10 yr long super-Eddington accretion phase. The photospheric emission of the outflow ejected during this phase dominates the observable radiation and peaks in the UV/optical bands with a luminosity of 10^42 erg/s. After the accretion rate drops below the Eddington rate, the bolometric luminosity follows the conventional t^ <-5/3>power-law decay, and X-rays from the inner accretion disk start to be seen. Modeling the newly reported IMBH tidal disruption event candidate 3XMM J2150-0551, we find a general consistency between the data and predictions. The search for these luminous, long-term events in GCs and nearby dwarf galaxies could unveil the IMBH population.
Title: Detection of a Cool, Accretion Shock-Generated X-ray Plasma in EX Lupi During the 2008 Optical Eruption

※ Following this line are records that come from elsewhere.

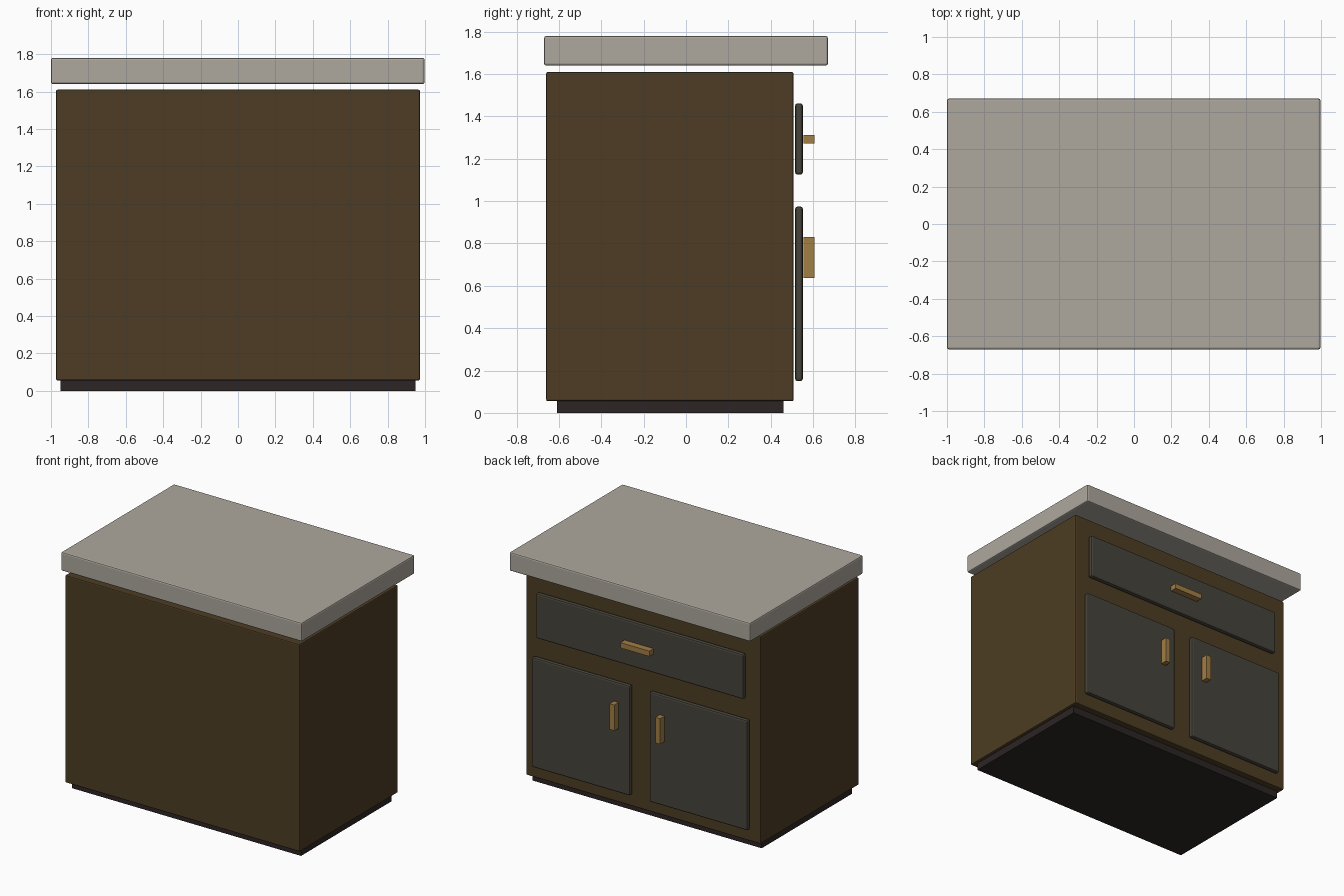
import bpy
import bmesh
from mathutils import Vector

cube = bpy.data.objects.get("Cube")
if cube:
    bpy.data.objects.remove(cube, do_unlink=True)


def material(name, r, g, b):
    mat = bpy.data.materials.new(name)
    mat.use_nodes = True
    mat.diffuse_color = (r, g, b, 1)
    bsdf = mat.node_tree.nodes["Principled BSDF"]
    bsdf.inputs["Base Color"].default_value = (r, g, b, 1)
    bsdf.inputs["Roughness"].default_value = 0.6
    return mat


stone = material("pale stone", 0.42, 0.39, 0.34)
wood = material("dark brown wood", 0.075, 0.046, 0.017)
panel = material("charcoal panel", 0.062, 0.056, 0.043)
brass = material("brass", 0.36, 0.21, 0.06)
plinth = material("dark plinth", 0.026, 0.018, 0.018)


def box(name, x, y, z, mat, bevel=0.0):
    """Box from its (min, max) ranges, with optionally rounded edges."""
    low, high = (Vector(c) for c in zip(x, y, z))
    size, centre = high - low, (low + high) / 2
    bm = bmesh.new()
    bmesh.ops.create_cube(bm, size=1)
    bmesh.ops.scale(bm, vec=size, verts=bm.verts)
    mesh = bpy.data.meshes.new(name)
    bm.to_mesh(mesh)
    bm.free()
    mesh.materials.append(mat)
    obj = bpy.data.objects.new(name, mesh)
    obj.location = centre
    bpy.context.collection.objects.link(obj)
    if bevel:
        mod = obj.modifiers.new("rounded edges", 'BEVEL')
        mod.width = bevel
        mod.segments = 2
    return obj


# Carcass: plinth, cabinet and a slab floating just above it
box("plinth", (-0.95, 0.95), (-0.61, 0.46), (0, 0.06), plinth)
box("cabinet_body", (-0.973, 0.973), (-0.66, 0.508), (0.055, 1.61), wood, 0.008)
box("countertop", (-1, 0.997), (-0.67, 0.67), (1.64, 1.78), stone, 0.01)

# Drawer and doors on the back side
front = (0.515, 0.552)
pull = (0.556, 0.606)
box("drawer_front", (-0.86, 0.86), front, (1.125, 1.462), panel, 0.012)
box("drawer_handle", (-0.12, 0.12), pull, (1.272, 1.312), brass)
for side, s in (("left", 1), ("right", -1)):
    door_x = sorted((s * 0.08, s * 0.895))
    handle_x = sorted((s * 0.17, s * 0.21))
    box(side + "_door", door_x, front, (0.15, 0.975), panel, 0.012)
    box(side + "_door_handle", handle_x, pull, (0.637, 0.83), brass)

0.4 keV plasma component, as expected for accretion shocks on low-mass, pre-main sequence stars. From 2008 March through October, this cool plasma component appears to fade as EX Lupi returns to its quiescent level in the optical, consistent with a decrease in the overall emission measure of accretion shock-generated plasma. The overall small increase of the X-ray flux during the optical outburst of EX Lupi is similar to what was observed in previous X-ray observations of the 2005 optical outburst of the EX Lupi-type star V1118 Ori but contrasts with the large increase of the X-ray flux from the erupting young star V1647 Ori during its 2003 and 2008 optical outbursts.